**Extracted data:**
▼▼▼
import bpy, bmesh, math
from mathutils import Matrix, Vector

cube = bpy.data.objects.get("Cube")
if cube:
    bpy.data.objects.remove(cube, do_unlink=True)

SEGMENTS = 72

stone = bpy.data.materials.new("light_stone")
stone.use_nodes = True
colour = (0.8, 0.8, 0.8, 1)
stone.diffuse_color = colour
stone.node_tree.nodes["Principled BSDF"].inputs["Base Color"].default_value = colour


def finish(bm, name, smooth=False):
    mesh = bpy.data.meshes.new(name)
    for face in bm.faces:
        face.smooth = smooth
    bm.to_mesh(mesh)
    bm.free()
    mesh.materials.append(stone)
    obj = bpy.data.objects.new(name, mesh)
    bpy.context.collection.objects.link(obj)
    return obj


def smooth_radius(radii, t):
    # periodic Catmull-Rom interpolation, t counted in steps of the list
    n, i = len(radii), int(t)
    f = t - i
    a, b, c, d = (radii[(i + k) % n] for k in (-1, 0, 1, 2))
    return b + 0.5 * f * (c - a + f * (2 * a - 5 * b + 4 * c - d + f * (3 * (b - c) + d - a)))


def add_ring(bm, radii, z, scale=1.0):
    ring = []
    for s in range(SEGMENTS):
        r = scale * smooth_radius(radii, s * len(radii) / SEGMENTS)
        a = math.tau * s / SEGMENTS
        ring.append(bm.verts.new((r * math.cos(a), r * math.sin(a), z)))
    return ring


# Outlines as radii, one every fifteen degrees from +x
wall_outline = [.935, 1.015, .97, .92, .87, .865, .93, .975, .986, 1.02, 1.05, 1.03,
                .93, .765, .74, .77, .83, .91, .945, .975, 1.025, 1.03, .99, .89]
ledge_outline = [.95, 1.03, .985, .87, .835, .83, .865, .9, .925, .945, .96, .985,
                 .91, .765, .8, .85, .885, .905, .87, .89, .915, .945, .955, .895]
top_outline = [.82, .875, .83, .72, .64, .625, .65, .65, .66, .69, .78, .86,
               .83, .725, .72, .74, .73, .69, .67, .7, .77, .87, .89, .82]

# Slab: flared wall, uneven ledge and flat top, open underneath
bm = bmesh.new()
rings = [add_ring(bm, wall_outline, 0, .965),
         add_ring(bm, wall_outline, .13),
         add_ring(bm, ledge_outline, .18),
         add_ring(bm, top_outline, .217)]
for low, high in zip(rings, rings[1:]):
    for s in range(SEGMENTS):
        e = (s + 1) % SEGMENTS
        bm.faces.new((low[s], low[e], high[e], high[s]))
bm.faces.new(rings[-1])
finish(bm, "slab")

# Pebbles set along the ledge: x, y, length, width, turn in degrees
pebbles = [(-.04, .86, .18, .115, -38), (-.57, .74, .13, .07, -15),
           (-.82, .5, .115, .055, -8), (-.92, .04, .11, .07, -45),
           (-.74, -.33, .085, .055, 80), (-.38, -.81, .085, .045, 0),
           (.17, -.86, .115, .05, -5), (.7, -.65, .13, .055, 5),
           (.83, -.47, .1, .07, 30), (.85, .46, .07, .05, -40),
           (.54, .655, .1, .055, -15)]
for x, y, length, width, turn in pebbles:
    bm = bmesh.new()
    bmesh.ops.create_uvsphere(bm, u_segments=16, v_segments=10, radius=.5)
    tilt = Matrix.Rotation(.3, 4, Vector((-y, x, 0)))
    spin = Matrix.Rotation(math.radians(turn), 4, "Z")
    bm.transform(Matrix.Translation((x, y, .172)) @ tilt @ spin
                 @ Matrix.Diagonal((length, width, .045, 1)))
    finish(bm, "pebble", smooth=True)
▲▲▲
**Brief:**
Could you report every line of the material that contains the string "Matrix"?

**Output below:**
from mathutils import Matrix, Vector
    tilt = Matrix.Rotation(.3, 4, Vector((-y, x, 0)))
    spin = Matrix.Rotation(math.radians(turn), 4, "Z")
    bm.transform(Matrix.Translation((x, y, .172)) @ tilt @ spin
                 @ Matrix.Diagonal((length, width, .045, 1)))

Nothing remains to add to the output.